= Beginning of Section =
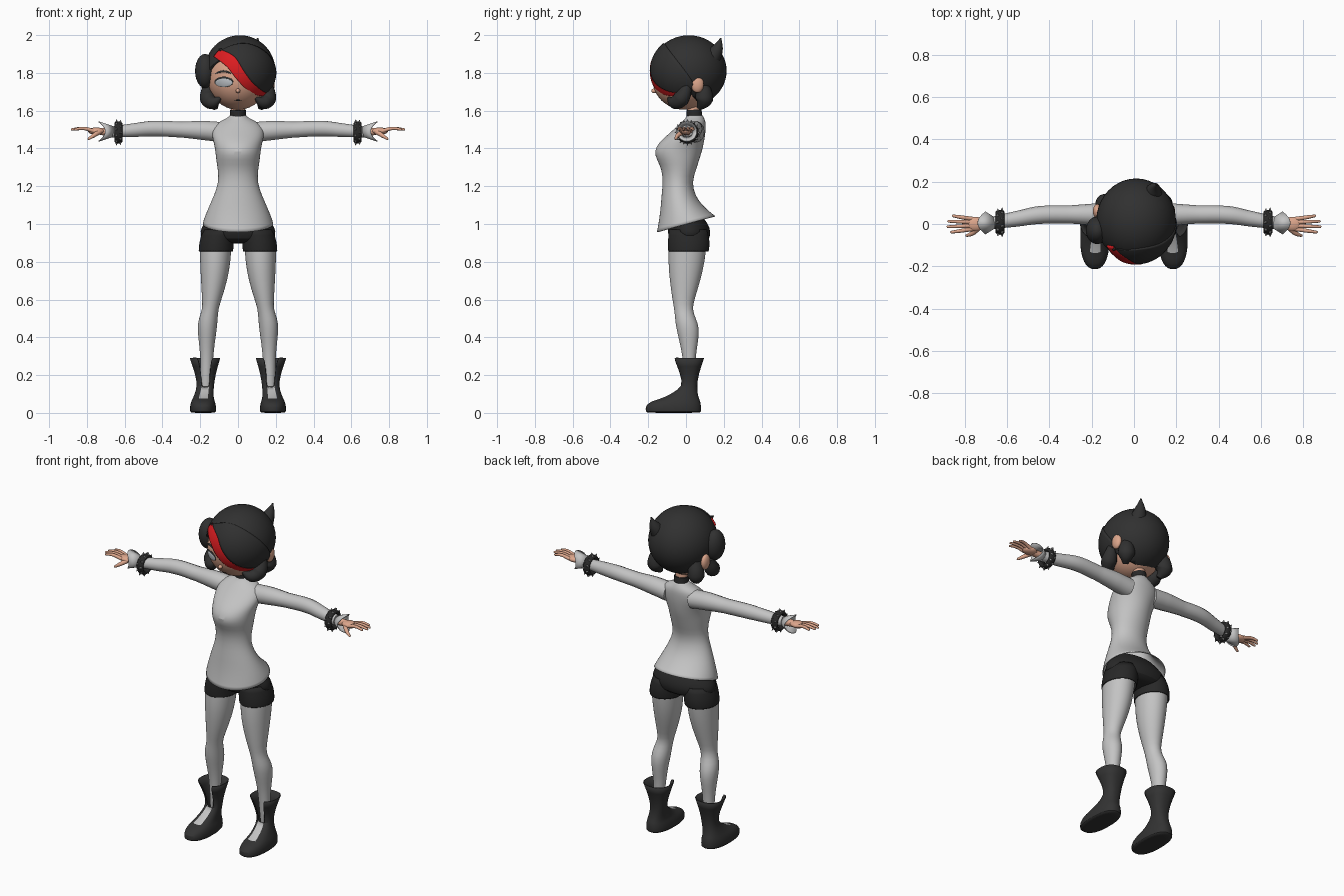
import bpy, bmesh, math
from mathutils import Vector

if "Cube" in bpy.data.objects:
    bpy.data.objects.remove(bpy.data.objects["Cube"])

def material(name, r, g, b):
    m = bpy.data.materials.new(name)
    m.diffuse_color = (r, g, b, 1)
    m.use_nodes = True
    m.node_tree.nodes["Principled BSDF"].inputs["Base Color"].default_value = m.diffuse_color
    return m

HAIR = material("hair charcoal", .03, .03, .03)
SHORT = material("shorts black", .021, .021, .021)
BOOT = material("boot black", .033, .033, .033)
CLOTH = material("light grey cloth", .55, .55, .55)
SKIN = material("skin", .72, .38, .26)
RED = material("red streak", .72, .012, .015)
EYE = material("eye grey", .5, .53, .56)
METAL = material("stud metal", .3, .3, .3)

def make(name, bm, mats, subsurf=0, thick=0):
    me = bpy.data.meshes.new(name)
    bm.to_mesh(me)
    bm.free()
    ob = bpy.data.objects.new(name, me)
    bpy.context.collection.objects.link(ob)
    for m in mats:
        me.materials.append(m)
    if subsurf:
        ob.modifiers.new("smooth", 'SUBSURF').levels = subsurf
        ob.modifiers["smooth"].render_levels = subsurf
    if thick:
        so = ob.modifiers.new("thickness", 'SOLIDIFY')
        so.thickness, so.offset = thick, -1
    return ob

def loft(name, rings, mats, s=1, n=32, p=1, rule=None, cap=False, thick=0):
    """Stacked ovals: (z, centre x, front y, back y, half width, tilt), bottom first."""
    bm = bmesh.new()
    rows = []
    for z, cx, y0, y1, rx, *t in rings:
        row = []
        for k in range(n):
            c, d = math.cos(2 * math.pi * k / n), math.sin(2 * math.pi * k / n)
            c, d = math.copysign(abs(c) ** p, c), math.copysign(abs(d) ** p, d)
            row.append(bm.verts.new((s * cx + rx * c, (y0 + y1) / 2 + (y1 - y0) / 2 * d,
                                     z + (t[0] * d if t else 0))))
        rows.append(row)
    for i in range(len(rows) - 1):
        for k in range(n):
            mi = rule(i, k) if rule else 0
            if mi is None:
                continue
            j = (k + 1) % n
            f = bm.faces.new((rows[i][k], rows[i][j], rows[i + 1][j], rows[i + 1][k]))
            f.material_index = mi
    if cap:
        bm.faces.new(rows[0][::-1])
    return make(name, bm, mats, 1, thick)

def tube(name, pts, mat, s=1):
    """Round tapered tube through (x, y, z, radius) points."""
    cu = bpy.data.curves.new(name, 'CURVE')
    cu.dimensions, cu.bevel_depth, cu.bevel_resolution = '3D', 1, 5
    cu.use_fill_caps, cu.resolution_u = True, 8
    sp = cu.splines.new('BEZIER')
    sp.bezier_points.add(len(pts) - 1)
    for b, (x, y, z, r) in zip(sp.bezier_points, pts):
        b.co, b.radius = (s * x, y, z), r
        b.handle_left_type = b.handle_right_type = 'AUTO'
    cu.materials.append(mat)
    ob = bpy.data.objects.new(name, cu)
    bpy.context.collection.objects.link(ob)

def ball(name, loc, rad, mat, cut=None, thick=0, shape=None):
    bm = bmesh.new()
    bmesh.ops.create_uvsphere(bm, u_segments=40, v_segments=24, radius=1)
    for v in bm.verts:
        q = shape(v.co) if shape else v.co
        v.co = Vector([l + r * c for l, r, c in zip(loc, rad, q)])
    if cut:
        bmesh.ops.bisect_plane(bm, geom=bm.verts[:] + bm.edges[:] + bm.faces[:],
                               plane_co=cut[0], plane_no=cut[1], clear_inner=True)
    return make(name, bm, [mat], 0, thick)

# head: forehead drawn up under the hair
ball("head", (0, -.01, 1.77), (.16, .168, .165), SKIN,
     shape=lambda c: (c.x, c.y, c.z * (1.2 if c.z > 0 else 1)))
ball("nose", (0, -.168, 1.705), (.012, .016, .012), SKIN)
tube("neck", [(0, .045, 1.55, .036), (0, .035, 1.68, .036)], SKIN)
tube("collar", [(0, .045, 1.565, .043), (0, .042, 1.605, .041)], SHORT)

def decal(name, cx, cz, rx, rz, mat, off, bend=0):
    """Thin oval plate lying on the face."""
    def onto(c):
        x, z = cx + rx * c.x, cz + rz * c.z - bend * c.x * c.x
        h = 1 - (x / .16) ** 2 - ((z - 1.77) / (.198 if z > 1.77 else .165)) ** 2
        return x, -.01 - .168 * math.sqrt(max(h, 0)) - off + .003 * c.y, z
    ball(name, (0, 0, 0), (1, 1, 1), mat, shape=onto)

for s in (1, -1):
    decal("eye_outline", s * .075, 1.752, .05, .028, HAIR, 0)
    decal("eye", s * .075, 1.748, .045, .022, EYE, .003)
    decal("eyebrow", s * .078, 1.808, .042, .006, HAIR, .001, .012)
    ball("ear", (s * .174, .06, 1.74), (.02, .034, .045), SKIN)
decal("mouth", 0, 1.655, .022, .003, HAIR, -.001)

# hair: cap, swept fringe, red streak, bun, locks and tuft
C, R = Vector((.01, .015, 1.811)), Vector((.188, .2, .188))
ball("hair_cap", C, R, HAIR, ((0, -.16, 1.9), (0, .24, .21)), .02)

def front(pts):
    return [Vector((x, C.y - R.y * math.sqrt(max(.02, 1 - ((x - C.x) / R.x) ** 2
            - ((z - C.z) / R.z) ** 2)), z)) for x, z in pts]

def sample(pts, t):
    """Catmull-Rom point along a short list."""
    u = t * (len(pts) - 1)
    i = min(int(u), len(pts) - 2)
    f = u - i
    a, b, c, d = [pts[max(0, min(len(pts) - 1, i + k))] for k in (-1, 0, 1, 2)]
    return .5 * (2 * b + (c - a) * f + (2 * a - 5 * b + 4 * c - d) * f * f
                 + (3 * b - a - 3 * c + d) * f ** 3)

def shell(name, low, high, mat, grow, nu=28, nv=12):
    """Patch between two edge lines, pressed onto the hair ellipsoid."""
    bm = bmesh.new()
    g = []
    for i in range(nu + 1):
        a, b = sample(low, i / nu), sample(high, i / nu)
        row = []
        for j in range(nv + 1):
            q = a.lerp(b, j / nv) - C
            q = Vector([e / r for e, r in zip(q, R)]).normalized() * grow
            row.append(bm.verts.new(C + q * R))
        g.append(row)
    for i in range(nu):
        for j in range(nv):
            bm.faces.new((g[i][j], g[i + 1][j], g[i + 1][j + 1], g[i][j + 1]))
    make(name, bm, [mat], 0, .016)

edge = front([(-.095, 1.92), (-.02, 1.885), (.03, 1.81), (.075, 1.75), (.13, 1.705), (.17, 1.69)])
under = front([(-.125, 1.885), (-.06, 1.835), (-.012, 1.775), (.04, 1.72), (.1, 1.685), (.165, 1.68)])
back = [Vector(v) for v in ((-.1, -.13, 1.93), (.03, -.12, 1.96), (.13, -.08, 1.91),
                            (.18, -.01, 1.82), (.185, .03, 1.76), (.185, .04, 1.72))]
shell("hair_fringe", edge, back, HAIR, 1.03)
shell("red_streak", under, edge, RED, 1.035)
ball("hair_bun", (-.174, -.03, 1.81), (.053, .065, .09), HAIR)
tube("hair_tuft", [(.08, .12, 1.86, .06), (.095, .165, 1.925, .032), (.105, .185, 1.985, .003)], HAIR)
for s in (1, -1):
    tube("side_lock", [(.16, .01, 1.74, .025), (.158, -.025, 1.665, .044),
                       (.135, -.06, 1.645, .036), (.085, -.095, 1.675, .003)], HAIR, s)
    tube("back_curl", [(.12, .08, 1.74, .04), (.135, .095, 1.66, .048), (.12, .07, 1.612, .015)], HAIR, s)

# sweater body with tilted hem
loft("sweater", [(1.0, 0, -.155, .155, .188, .043), (1.03, 0, -.147, .125, .18, .035),
                 (1.09, 0, -.135, .082, .155, .015), (1.15, 0, -.13, .05, .128),
                 (1.22, 0, -.122, .03, .102), (1.29, 0, -.128, .055, .107),
                 (1.34, 0, -.155, .07, .116), (1.385, 0, -.17, .085, .12),
                 (1.43, 0, -.145, .095, .128), (1.47, 0, -.1, .102, .14),
                 (1.51, 0, -.055, .105, .135), (1.54, 0, -.025, .105, .105),
                 (1.562, 0, 0, .095, .055), (1.575, 0, .005, .088, .043)], [CLOTH], thick=.005)

# shorts seat
loft("shorts_seat", [(.895, 0, -.05, .09, .12), (.92, 0, -.09, .127, .195), (.96, 0, -.098, .13, .203),
                     (1.0, 0, -.098, .12, .185), (1.06, 0, -.085, .07, .145)], [SHORT], cap=True)

LEG = [(.1, .17, 0, .05, .028), (.2, .167, -.01, .05, .03), (.3, .165, -.018, .05, .034),
       (.38, .165, -.035, .065, .043), (.45, .163, -.052, .071, .052), (.5, .158, -.058, .052, .05),
       (.55, .146, -.062, .032, .042), (.6, .139, -.072, .045, .051), (.7, .126, -.086, .076, .07),
       (.8, .12, -.095, .1, .081), (.9, .118, -.09, .11, .085)]
BOOTS = [(0, .185, -.205, .075, .062), (.004, .185, -.213, .08, .069), (.035, .185, -.217, .081, .07),
         (.06, .185, -.19, .076, .063), (.073, .184, -.14, .07, .057), (.1, .18, -.078, .062, .05),
         (.14, .172, -.022, .058, .044), (.2, .172, -.03, .065, .052), (.29, .175, -.07, .096, .081)]

def boot_rule(i, k):
    # open front on the shaft, light tongue on the instep
    return (None if i > 5 else 1 if i > 3 else 0) if 22 <= k <= 25 else 0

for s in (1, -1):
    loft("shorts_leg", [(.855, .117, -.094, .12, .091), (.86, .117, -.095, .122, .092),
                        (.91, .113, -.097, .128, .092), (.97, .1, -.09, .11, .085)], [SHORT], s, thick=.004)
    loft("leg", LEG, [CLOTH], s)
    loft("boot", BOOTS, [BOOT, CLOTH], s, p=.85, rule=boot_rule, cap=True, thick=.005)

    # sleeve, cuff and hand
    tube("sleeve", [(.08, .045, 1.485, .055), (.18, .045, 1.495, .052), (.3, .045, 1.5, .043),
                    (.45, .042, 1.505, .042), (.55, .025, 1.497, .037), (.67, .005, 1.487, .029)], CLOTH, s)
    bpy.ops.mesh.primitive_cone_add(vertices=32, radius1=.028, radius2=.054, depth=.06,
        end_fill_type='NOTHING', location=(s * .69, .005, 1.49), rotation=(0, s * math.pi / 2, 0))
    cuff = bpy.context.object
    cuff.name = "cuff"
    cuff.data.materials.append(CLOTH)
    for v in cuff.data.vertices:
        if v.co.z > 0:
            v.co.z += .018 * math.cos(2 * math.atan2(v.co.y, v.co.x))
    cuff.modifiers.new("thickness", 'SOLIDIFY').thickness = .004
    tube("wrist", [(.65, .005, 1.488, .022), (.73, .002, 1.49, .02)], SKIN, s)
    ball("palm", (s * .75, 0, 1.492), (.045, .034, .019), SKIN)
    for i, tip in enumerate((.86, .882, .885, .868)):
        y = .024 - .016 * i
        tube("finger", [(.765, y, 1.493, .0105), (.82, y * 1.35, 1.506, .009),
                        (tip - .004, y * 1.6, 1.5, .006), (tip, y * 1.6, 1.499, .002)], SKIN, s)
    tube("thumb", [(.735, -.018, 1.487, .014), (.765, -.045, 1.468, .011),
                   (.792, -.055, 1.45, .006), (.796, -.056, 1.448, .002)], SKIN, s)

    # studded bracelet
    centre = Vector((s * .633, .008, 1.485))
    bpy.ops.mesh.primitive_torus_add(major_segments=32, minor_segments=12, major_radius=.047,
        minor_radius=.012, location=centre, rotation=(0, math.pi / 2, 0))
    band = bpy.context.object
    band.name, band.scale.z = "bracelet", 1.8
    band.data.materials.append(SHORT)
    for i in range(20):
        a = math.pi * i / 10
        d = Vector((0, math.cos(a), math.sin(a)))
        bpy.ops.mesh.primitive_cone_add(vertices=8, radius1=.007, radius2=.001, depth=.014,
            location=centre + d * .062 + Vector((.01 * (-1) ** i, 0, 0)),
            rotation=d.to_track_quat('Z', 'Y').to_euler())
        bpy.context.object.name = "bracelet_stud"
        bpy.context.object.data.materials.append(METAL)

# turn tubes into meshes and smooth everything
bpy.ops.object.select_all(action='DESELECT')
for o in bpy.data.objects:
    if o.type == 'CURVE':
        o.select_set(True)
        bpy.context.view_layer.objects.active = o
bpy.ops.object.convert(target='MESH')
bpy.ops.object.select_all(action='SELECT')
bpy.ops.object.shade_smooth_by_angle(angle=math.radians(45))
= End of Section =
An exact, complete copy of the lines above from the one with "so.thickness, so.offset = thick, -1" through the one with "b.co, b.radius = (s * x, y, z), r" is the whole answer.

        so.thickness, so.offset = thick, -1
    return ob

def loft(name, rings, mats, s=1, n=32, p=1, rule=None, cap=False, thick=0):
    """Stacked ovals: (z, centre x, front y, back y, half width, tilt), bottom first."""
    bm = bmesh.new()
    rows = []
    for z, cx, y0, y1, rx, *t in rings:
        row = []
        for k in range(n):
            c, d = math.cos(2 * math.pi * k / n), math.sin(2 * math.pi * k / n)
            c, d = math.copysign(abs(c) ** p, c), math.copysign(abs(d) ** p, d)
            row.append(bm.verts.new((s * cx + rx * c, (y0 + y1) / 2 + (y1 - y0) / 2 * d,
                                     z + (t[0] * d if t else 0))))
        rows.append(row)
    for i in range(len(rows) - 1):
        for k in range(n):
            mi = rule(i, k) if rule else 0
            if mi is None:
                continue
            j = (k + 1) % n
            f = bm.faces.new((rows[i][k], rows[i][j], rows[i + 1][j], rows[i + 1][k]))
            f.material_index = mi
    if cap:
        bm.faces.new(rows[0][::-1])
    return make(name, bm, mats, 1, thick)

def tube(name, pts, mat, s=1):
    """Round tapered tube through (x, y, z, radius) points."""
    cu = bpy.data.curves.new(name, 'CURVE')
    cu.dimensions, cu.bevel_depth, cu.bevel_resolution = '3D', 1, 5
    cu.use_fill_caps, cu.resolution_u = True, 8
    sp = cu.splines.new('BEZIER')
    sp.bezier_points.add(len(pts) - 1)
    for b, (x, y, z, r) in zip(sp.bezier_points, pts):
        b.co, b.radius = (s * x, y, z), r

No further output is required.